He knows the limitations of his appeal.
It was why he was kept at arms length during the referendum campaign.
But former Prime Minister Tony Blair (loved by half of Labour, hated by the other half) has decided he isn't gonna stay out of the Brexit debate any longer.
So today he made a speech on a stage - the same stage where four years ago former Prime Minister David Cameron (liked by half the Tory party, loathed by the other half) announced the UK would have an IN/OUT referendum on the EU.
Mr Blair said the British people had made a decision but they should be persuaded it was the wrong decision.
He said they were wrong to assume Brexit would control immigration.
He claimed voters did not understand the damaging impact of leaving the single market.
Supporters of Brexit, he added, had put the future of the UK in doubt and destabilised the peace-process in Northern Ireland.
The right-wing press was in part to blame, he added.
And so too was the lack of an effective Opposition.
It was - he said - the people's right to change their mind.
So it's safe to say, Tony Blair didn't hold back.
He thinks he has a right to speak in the debate - even if that might make him even more unpopular.
I'm told he decided to re-launch his campaign after hearing Theresa May's speech a few weeks ago where she announced Britain would be pulling out of the single market.
The campaign - hosted by the pro-EU group Open Britain - is now planning to step up a gear, to be more visible, more aggressive and more confident.
Once upon a time, Tony Blair would carry public opinion with him.

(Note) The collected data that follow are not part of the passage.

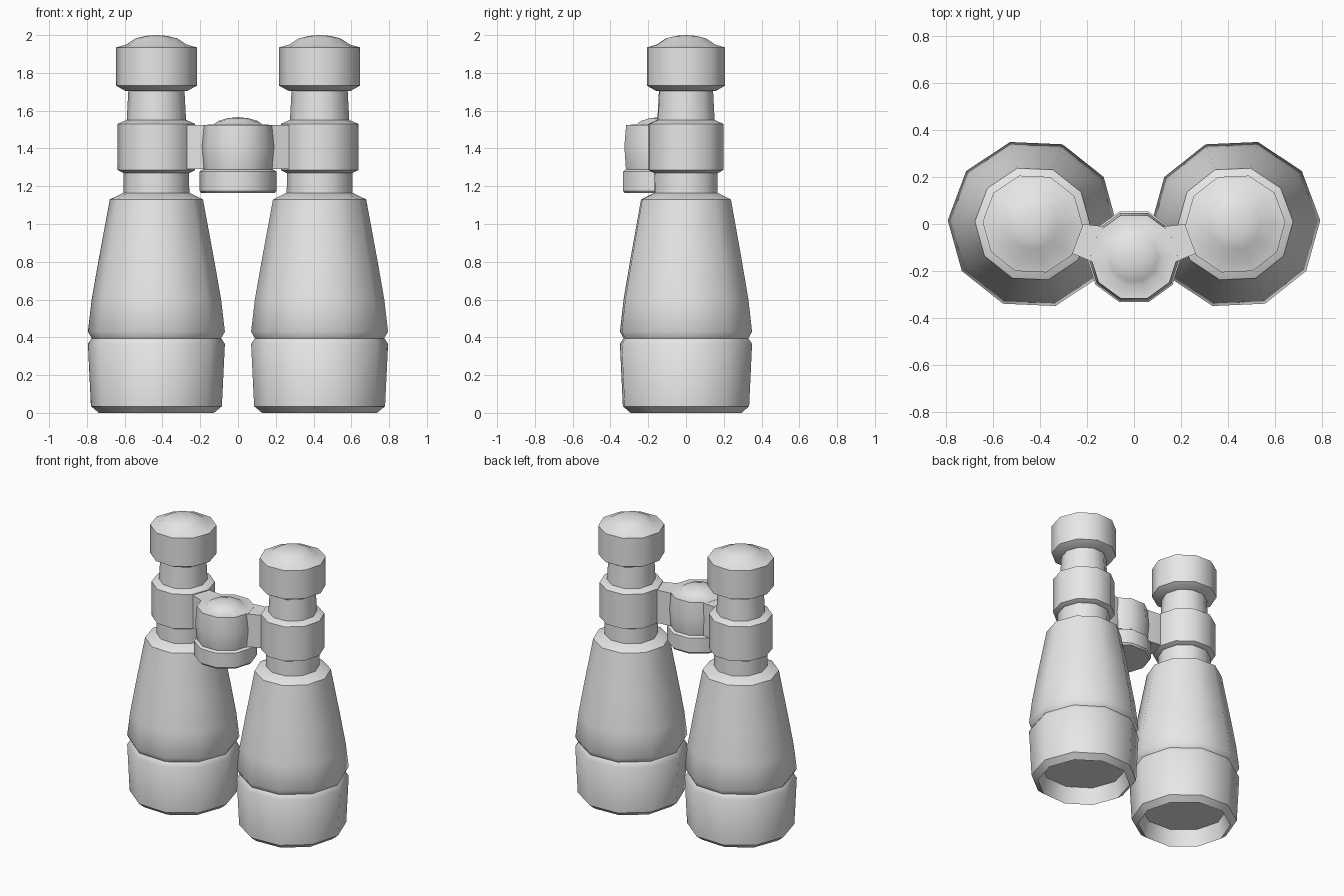
import bpy
import bmesh
from math import radians, tau
from mathutils import Matrix, Vector

cube = bpy.data.objects.get("Cube")
if cube:
    bpy.data.objects.remove(cube)

SIDES = 10
BARREL_X = 0.432
HUB_Y = -0.14

grey = bpy.data.materials.new("plain_grey")
grey.use_nodes = True
grey.diffuse_color = (0.8, 0.8, 0.8, 1)
grey.node_tree.nodes["Principled BSDF"].inputs["Base Color"].default_value = (0.8, 0.8, 0.8, 1)


def finish(name, bm):
    """Turn a bmesh into a shaded, coloured object."""
    bmesh.ops.recalc_face_normals(bm, faces=bm.faces)
    mesh = bpy.data.meshes.new(name)
    bm.to_mesh(mesh)
    bm.free()
    mesh.materials.append(grey)
    obj = bpy.data.objects.new(name, mesh)
    bpy.context.collection.objects.link(obj)
    bpy.ops.object.select_all(action="DESELECT")
    obj.select_set(True)
    bpy.context.view_layer.objects.active = obj
    bpy.ops.object.shade_smooth_by_angle(angle=radians(38))
    return obj


def lathe(name, profile, x, y, turn=0.0):
    """Spin a (radius, height) profile that starts and ends on the axis."""
    bm = bmesh.new()
    verts = [bm.verts.new((r, 0, z)) for r, z in profile]
    edges = [bm.edges.new(pair) for pair in zip(verts, verts[1:])]
    bmesh.ops.spin(bm, geom=verts + edges, cent=(0, 0, 0), axis=(0, 0, 1),
                   angle=tau, steps=SIDES, use_merge=False)
    bmesh.ops.remove_doubles(bm, verts=bm.verts, dist=0.0005)
    bmesh.ops.transform(bm, verts=bm.verts, matrix=Matrix.Translation((x, y, 0))
                        @ Matrix.Rotation(radians(turn), 4, "Z"))
    return finish(name, bm)


def prism(name, outline, low, high):
    """Extrude a flat outline between two heights."""
    bm = bmesh.new()
    base = bm.faces.new([bm.verts.new((x, y, low)) for x, y in outline])
    new = bmesh.ops.extrude_face_region(bm, geom=[base])["geom"]
    top = [v for v in new if isinstance(v, bmesh.types.BMVert)]
    bmesh.ops.translate(bm, verts=top, vec=Vector((0, 0, high - low)))
    return finish(name, bm)


# Profiles of one tube, from the objective end up to the eyepiece
tube_parts = {
    # Flared body with recessed lens, rim chamfer and groove
    "body": [(0, 0.115), (0.28, 0.115), (0.305, 0), (0.347, 0.035), (0.363, 0.365),
             (0.343, 0.395), (0.363, 0.43), (0.343, 0.6), (0.308, 0.8),
             (0.247, 1.13), (0.175, 1.165), (0, 1.165)],
    "neck": [(0, 1.1), (0.175, 1.1), (0.173, 1.3), (0, 1.3)],
    "collar": [(0, 1.27), (0.175, 1.27), (0.205, 1.285), (0.205, 1.53),
               (0.16, 1.55), (0, 1.55)],
    "upper_neck": [(0, 1.5), (0.16, 1.5), (0.148, 1.72), (0, 1.72)],
    "eyepiece": [(0, 1.705), (0.165, 1.705), (0.214, 1.732), (0.214, 1.935),
                 (0.16, 1.95), (0.11, 1.983), (0.055, 1.996), (0, 2.0)],
}

for side, label in ((1, "left"), (-1, "right")):
    for part, profile in tube_parts.items():
        lathe(f"{label}_{part}", profile, side * BARREL_X, 0, side * 2.5)
    # Arm from the hub to the tube collar
    arm = [(0.13, -0.01), (0.22, 0.0), (0.32, 0.0), (0.32, -0.11), (0.265, -0.125),
           (0.17, -0.165), (0.08, -0.14)]
    prism(f"{label}_bridge_arm", [(side * x, y) for x, y in arm], 1.29, 1.524)

# Central hinge: slightly bulging hub, domed cap and focus ring
lathe("hinge_hub", [(0, 1.27), (0.18, 1.27), (0.188, 1.3), (0.196, 1.41), (0.186, 1.525),
                    (0.13, 1.526), (0.105, 1.545), (0.055, 1.56), (0, 1.566)], 0, HUB_Y)
lathe("focus_ring", [(0, 1.163), (0.193, 1.163), (0.203, 1.175), (0.203, 1.278),
                     (0.188, 1.288), (0, 1.288)], 0, HUB_Y)
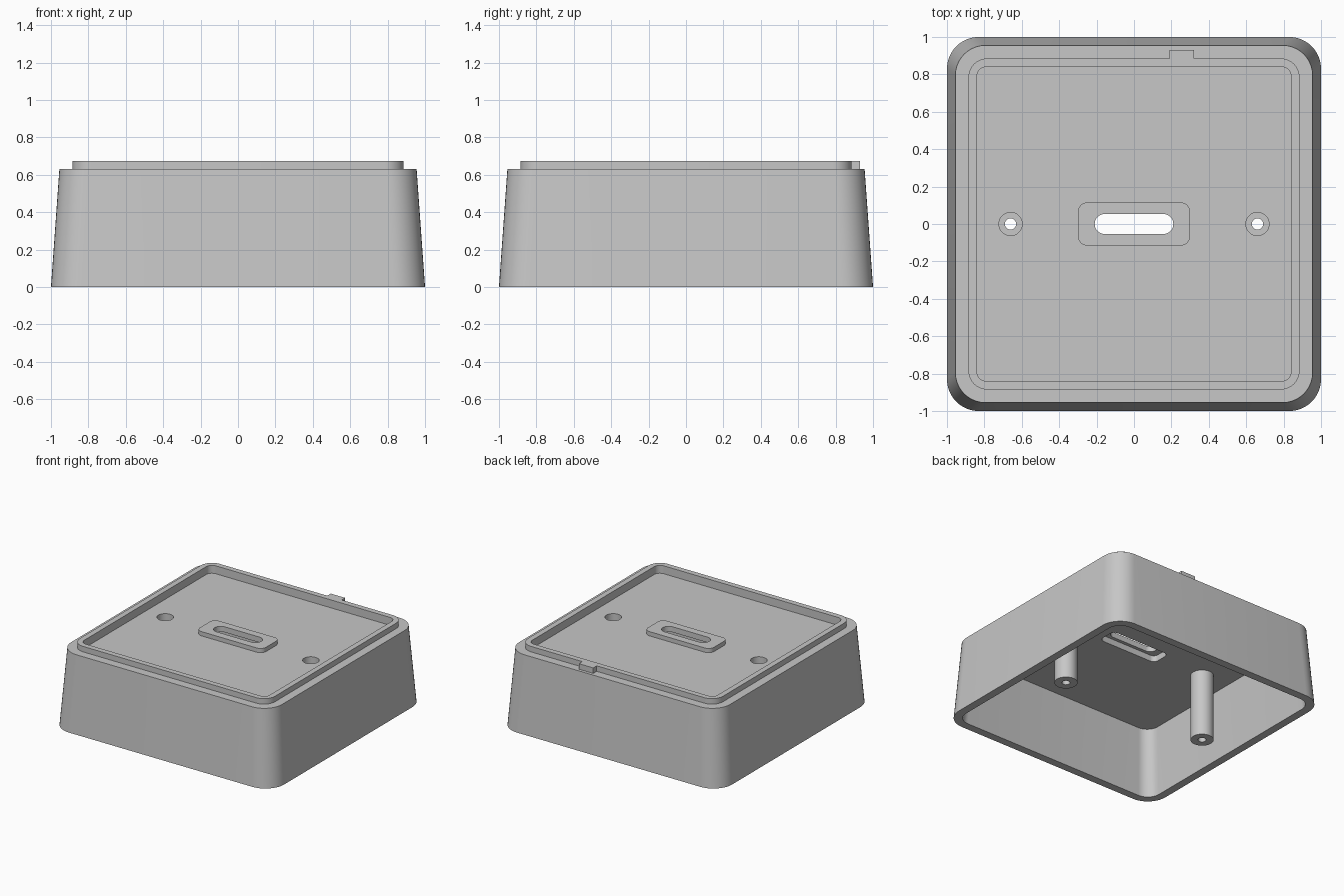
import bpy
import bmesh
from math import pi, cos, sin

if "Cube" in bpy.data.objects:
    bpy.data.objects.remove(bpy.data.objects["Cube"], do_unlink=True)

grey = bpy.data.materials.new("plain grey plastic")
grey.use_nodes = True
colour = (0.57, 0.57, 0.57, 1)
grey.diffuse_color = colour
grey.node_tree.nodes["Principled BSDF"].inputs["Base Color"].default_value = colour


def rounded_loop(bm, hx, hy, radius, z, cx, cy, steps):
    """Ring of vertices around a rounded rectangle."""
    ring = []
    for q, (sx, sy) in enumerate([(1, 1), (-1, 1), (-1, -1), (1, -1)]):
        for i in range(steps + 1):
            a = (q + i / steps) * pi / 2
            ring.append(bm.verts.new((cx + sx * (hx - radius) + radius * cos(a),
                                      cy + sy * (hy - radius) + radius * sin(a), z)))
    return ring


def loft(name, sections, cx=0, cy=0, steps=10):
    """Closed solid through (half x, half y, corner radius, z) sections."""
    bm = bmesh.new()
    rings = [rounded_loop(bm, *s, cx, cy, steps) for s in sections]
    for low, high in zip(rings, rings[1:]):
        for i in range(len(low)):
            j = (i + 1) % len(low)
            bm.faces.new((low[i], low[j], high[j], high[i]))
    bm.faces.new(rings[0][::-1])
    bm.faces.new(rings[-1])
    bmesh.ops.remove_doubles(bm, verts=bm.verts, dist=1e-5)
    bmesh.ops.recalc_face_normals(bm, faces=bm.faces)
    mesh = bpy.data.meshes.new(name)
    bm.to_mesh(mesh)
    bm.free()
    mesh.materials.append(grey)
    obj = bpy.data.objects.new(name, mesh)
    bpy.context.collection.objects.link(obj)
    return obj


def prism(name, hx, hy, radius, z0, z1, cx=0, cy=0):
    return loft(name, [(hx, hy, radius, z0), (hx, hy, radius, z1)], cx, cy)


def cylinder(name, radius, z0, z1, cx):
    return prism(name, radius, radius, radius, z0, z1, cx)


def combine(target, part, operation):
    mod = target.modifiers.new(part.name, "BOOLEAN")
    mod.operation = operation
    mod.solver = "EXACT"
    mod.object = part
    bpy.context.view_layer.objects.active = target
    bpy.ops.object.modifier_apply(modifier=mod.name)
    bpy.data.objects.remove(part, do_unlink=True)


def add(part):
    combine(body, part, "UNION")


def cut(part):
    combine(body, part, "DIFFERENCE")


FLOOR, CEILING, LEDGE, TOP = 0.61, 0.55, 0.63, 0.675

# Tapered outer body with the stepped lip and locating tab
body = loft("box_body", [(1, 1, 0.17, 0), (0.955, 0.955, 0.16, LEDGE)])
add(prism("lip", 0.885, 0.885, 0.1, 0.57, TOP))
add(prism("locating_tab", 0.065, 0.04, 0.001, 0.6, TOP, 0.255, 0.89))

# Shallow tray on top and open cavity underneath
cut(prism("tray", 0.84, 0.84, 0.05, FLOOR, 0.8))
cut(loft("cavity", [(0.942, 0.942, 0.11, -0.1), (0.895, 0.895, 0.1, CEILING)]))

# Raised plate with a pocket below and a slot through it
add(prism("slot_plate", 0.3, 0.115, 0.05, 0.58, 0.645))
cut(prism("plate_pocket", 0.265, 0.08, 0.04, 0.4, 0.6))
cut(prism("slot", 0.21, 0.053, 0.052, 0.3, 0.8))

# Two screw posts with deep counterbores
for x in (-0.66, 0.66):
    add(cylinder("screw_post", 0.086, 0, 0.58, x))
    cut(cylinder("counterbore", 0.062, 0.1, 0.8, x))
    cut(cylinder("screw_hole", 0.03, -0.2, 0.3, x))

body.select_set(True)
bpy.context.view_layer.objects.active = body
bpy.ops.object.shade_smooth_by_angle(angle=pi / 6)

On the issue of Brexit, he will be walking in the opposite direction - and that may prove every bit as big a challenge as his efforts to justify his invasion of Iraq.